───── Information given ─────

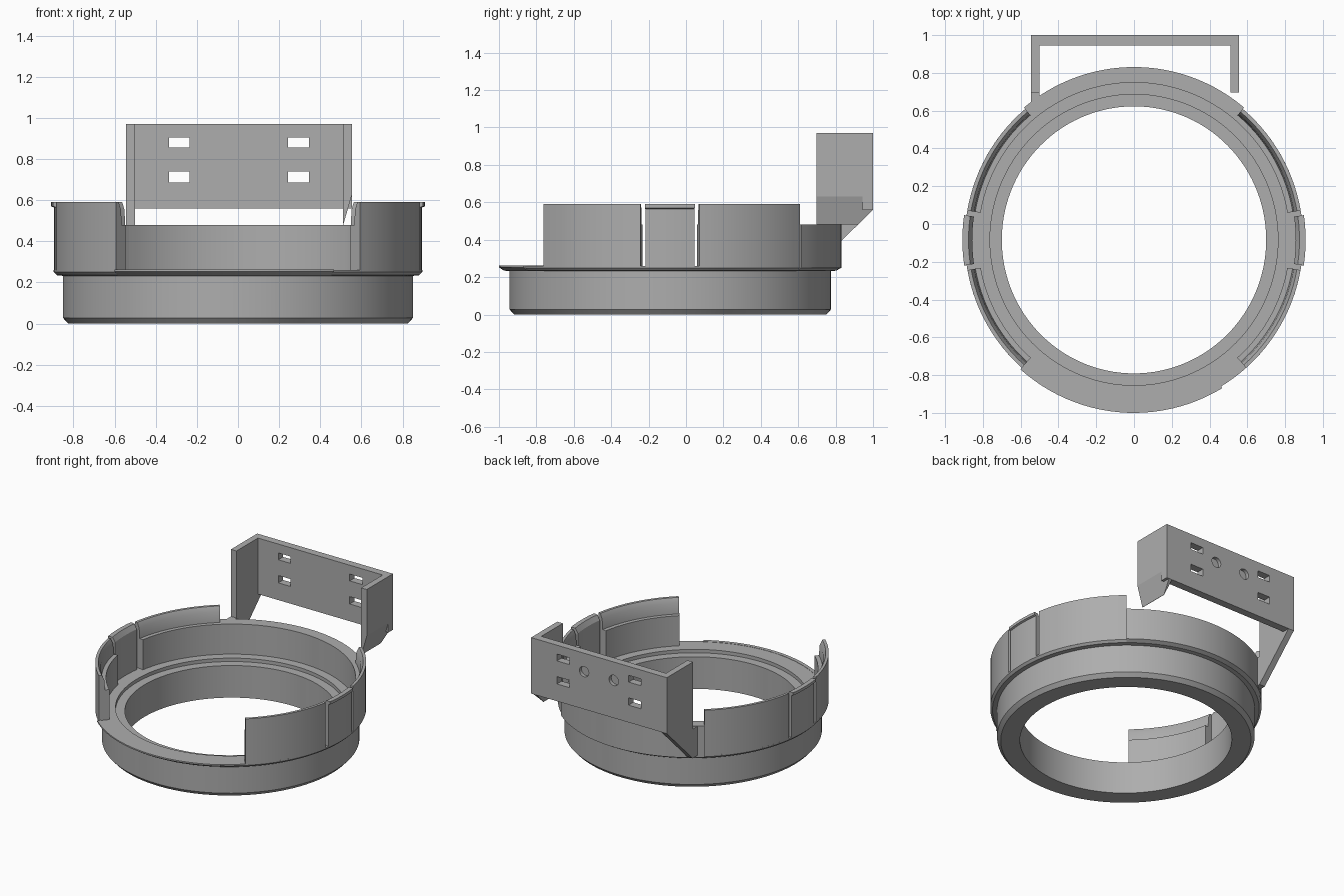
import bpy, bmesh, math
from mathutils import Vector, Matrix

if "Cube" in bpy.data.objects:
    bpy.data.objects.remove(bpy.data.objects["Cube"])

CY = -0.084      # ring centre in y
SX = 0.99        # ring is very slightly narrower in x
grey = bpy.data.materials.new("plain grey")
grey.diffuse_color = (0.42, 0.42, 0.42, 1)
grey.use_nodes = True
grey.node_tree.nodes["Principled BSDF"].inputs["Base Color"].default_value = grey.diffuse_color


def finish(name, bm):
    bmesh.ops.recalc_face_normals(bm, faces=bm.faces[:])
    me = bpy.data.meshes.new(name)
    bm.to_mesh(me)
    bm.free()
    me.materials.append(grey)
    ob = bpy.data.objects.new(name, me)
    bpy.context.collection.objects.link(ob)
    return ob


def activate(ob):
    bpy.ops.object.select_all(action='DESELECT')
    ob.select_set(True)
    bpy.context.view_layer.objects.active = ob


def arc(name, profile, a0=0, a1=360):
    """Sweep a closed (radius, z) profile round the ring centre, angles in degrees."""
    full = a1 - a0 >= 360
    n = max(2, round((a1 - a0) / 3.0))
    bm = bmesh.new()
    rows = []
    for i in range(n if full else n + 1):
        a = math.radians(a0 + (a1 - a0) * i / n)
        rows.append([bm.verts.new((SX * r * math.cos(a), CY + r * math.sin(a), z))
                     for r, z in profile])
    m = len(profile)
    for i in range(n):
        p, q = rows[i], rows[(i + 1) % len(rows)]
        for j in range(m):
            k = (j + 1) % m
            bm.faces.new((p[j], p[k], q[k], q[j]))
    if not full:
        bm.faces.new(rows[0])
        bm.faces.new(rows[-1])
    ob = finish(name, bm)
    activate(ob)
    bpy.ops.object.shade_smooth_by_angle(angle=math.radians(25))
    return ob


def box_bm(x0, x1, y0, y1, z0, z1):
    bm = bmesh.new()
    bmesh.ops.create_cube(bm, size=1)
    bmesh.ops.scale(bm, vec=(x1 - x0, y1 - y0, z1 - z0), verts=bm.verts)
    bmesh.ops.translate(bm, vec=((x0 + x1) / 2, (y0 + y1) / 2, (z0 + z1) / 2), verts=bm.verts)
    return bm


def cut(ob, cutter):
    cutter.hide_render = True
    mod = ob.modifiers.new("cut", 'BOOLEAN')
    mod.operation = 'DIFFERENCE'
    mod.solver = 'EXACT'
    mod.object = cutter
    activate(ob)
    bpy.ops.object.modifier_apply(modifier=mod.name)
    bpy.data.objects.remove(cutter)


def slab(name, pts, x0, x1, plane=None):
    """Extrude a (y, z) outline from x0 to x1, optionally trimmed by a plane."""
    bm = bmesh.new()
    f = bm.faces.new([bm.verts.new((x0, y, z)) for y, z in pts])
    r = bmesh.ops.extrude_face_region(bm, geom=[f])
    bmesh.ops.translate(bm, vec=(x1 - x0, 0, 0),
                        verts=[v for v in r['geom'] if isinstance(v, bmesh.types.BMVert)])
    if plane:
        bmesh.ops.bisect_plane(bm, geom=bm.verts[:] + bm.edges[:] + bm.faces[:], dist=1e-5,
                               plane_co=plane[0], plane_no=plane[1], clear_outer=True)
        bmesh.ops.holes_fill(bm, edges=[e for e in bm.edges if e.is_boundary], sides=0)
    return finish(name, bm)


# Base ring with bottom chamfer, flange and inner step
arc("base_ring", [(0.707, 0), (0.835, 0), (0.86, 0.028), (0.86, 0.232), (0.89, 0.235),
                  (0.905, 0.25), (0.905, 0.26), (0.77, 0.26), (0.77, 0.235), (0.707, 0.235)])
# Slightly wider front lip
arc("front_lip", [(0.89, 0.235), (0.916, 0.252), (0.916, 0.262), (0.89, 0.262)], 228.5, 301)

# Low back wall with a slanted groove near its right end
back = arc("back_wall", [(0.833, 0.25), (0.89, 0.236), (0.915, 0.25), (0.915, 0.48), (0.833, 0.48)],
           50, 130)
groove = box_bm(-0.02, 0.02, -0.013, 0.013, -0.2, 0.2)
bmesh.ops.rotate(groove, cent=(0, 0, 0), matrix=Matrix.Rotation(math.radians(15), 3, 'X'),
                 verts=groove.verts)
bmesh.ops.rotate(groove, cent=(0, 0, 0), matrix=Matrix.Rotation(math.radians(53), 3, 'Z'),
                 verts=groove.verts)
bmesh.ops.translate(groove, vec=(0.565, 0.69, 0.40), verts=groove.verts)
cut(back, finish("groove_cutter", groove))

# Tall side walls with a thinner upper rim, and a spring tab between slits
wall = [(0.833, 0.25), (0.905, 0.25), (0.905, 0.59), (0.885, 0.59), (0.868, 0.555),
        (0.862, 0.48), (0.833, 0.48)]
tab = [(0.865, 0.25), (0.905, 0.25), (0.905, 0.565), (0.918, 0.57), (0.918, 0.59),
       (0.885, 0.59), (0.865, 0.555)]
for side in ("right", "left"):
    for part, prof, a, b in (("front_wall", wall, -48.5, -10.2),
                             ("clip_tab", tab, -8.5, 8.2),
                             ("rear_wall", wall, 9.9, 50)):
        if side == "left":
            a, b = 180 - b, 180 - a
        arc(side + "_" + part, prof, a, b)

# Mounting plate with four windows and two blind round recesses
plate = finish("mounting_plate", box_bm(-0.545, 0.555, 0.945, 1.0, 0.56, 0.97))
for x0, x1 in ((-0.335, -0.235), (0.243, 0.345)):
    for z0, z1 in ((0.855, 0.905), (0.686, 0.74)):
        cut(plate, finish("window_cutter", box_bm(x0, x1, 0.9, 1.05, z0, z1)))
for x in (-0.115, 0.125):
    bm = bmesh.new()
    bmesh.ops.create_cone(bm, cap_ends=True, segments=24, radius1=0.038, radius2=0.038, depth=0.06)
    bmesh.ops.rotate(bm, cent=(0, 0, 0), matrix=Matrix.Rotation(math.pi / 2, 3, 'X'), verts=bm.verts)
    bmesh.ops.translate(bm, vec=(x, 1.005, 0.835), verts=bm.verts)
    cut(plate, finish("recess_cutter", bm))

# Left arm runs down into the ring; right arm stops short with a tapered tip
slab("left_arm", [(0.697, 0.97), (0.946, 0.97), (0.946, 0.507), (0.70, 0.265), (0.63, 0.265),
                  (0.63, 0.479), (0.697, 0.479)], -0.545, -0.50)
slab("right_arm", [(0.697, 0.97), (0.946, 0.97), (0.946, 0.507), (0.92, 0.48), (0.697, 0.48)],
     0.51, 0.555, (Vector((0.512, 0, 0.48)), Vector((0.15, 0, -0.043))))
# Sloped lower edge of both arms under the plate
for name, x0, x1 in (("left_gusset", -0.545, -0.50), ("right_gusset", 0.51, 0.548)):
    slab(name, [(0.946, 0.56), (1.0, 0.56), (0.946, 0.507)], x0, x1,
         None if x0 < 0 else (Vector((0.512, 0, 0.48)), Vector((0.15, 0, -0.043))))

─────

Task description: Pictures excluded, repeat the records exactly from their opening line through the line containing "bmesh.ops.scale(bm, vec=(x1 - x0, y1".

Answer area:
import bpy, bmesh, math
from mathutils import Vector, Matrix

if "Cube" in bpy.data.objects:
    bpy.data.objects.remove(bpy.data.objects["Cube"])

CY = -0.084      # ring centre in y
SX = 0.99        # ring is very slightly narrower in x
grey = bpy.data.materials.new("plain grey")
grey.diffuse_color = (0.42, 0.42, 0.42, 1)
grey.use_nodes = True
grey.node_tree.nodes["Principled BSDF"].inputs["Base Color"].default_value = grey.diffuse_color


def finish(name, bm):
    bmesh.ops.recalc_face_normals(bm, faces=bm.faces[:])
    me = bpy.data.meshes.new(name)
    bm.to_mesh(me)
    bm.free()
    me.materials.append(grey)
    ob = bpy.data.objects.new(name, me)
    bpy.context.collection.objects.link(ob)
    return ob


def activate(ob):
    bpy.ops.object.select_all(action='DESELECT')
    ob.select_set(True)
    bpy.context.view_layer.objects.active = ob


def arc(name, profile, a0=0, a1=360):
    """Sweep a closed (radius, z) profile round the ring centre, angles in degrees."""
    full = a1 - a0 >= 360
    n = max(2, round((a1 - a0) / 3.0))
    bm = bmesh.new()
    rows = []
    for i in range(n if full else n + 1):
        a = math.radians(a0 + (a1 - a0) * i / n)
        rows.append([bm.verts.new((SX * r * math.cos(a), CY + r * math.sin(a), z))
                     for r, z in profile])
    m = len(profile)
    for i in range(n):
        p, q = rows[i], rows[(i + 1) % len(rows)]
        for j in range(m):
            k = (j + 1) % m
            bm.faces.new((p[j], p[k], q[k], q[j]))
    if not full:
        bm.faces.new(rows[0])
        bm.faces.new(rows[-1])
    ob = finish(name, bm)
    activate(ob)
    bpy.ops.object.shade_smooth_by_angle(angle=math.radians(25))
    return ob


def box_bm(x0, x1, y0, y1, z0, z1):
    bm = bmesh.new()
    bmesh.ops.create_cube(bm, size=1)
    bmesh.ops.scale(bm, vec=(x1 - x0, y1 - y0, z1 - z0), verts=bm.verts)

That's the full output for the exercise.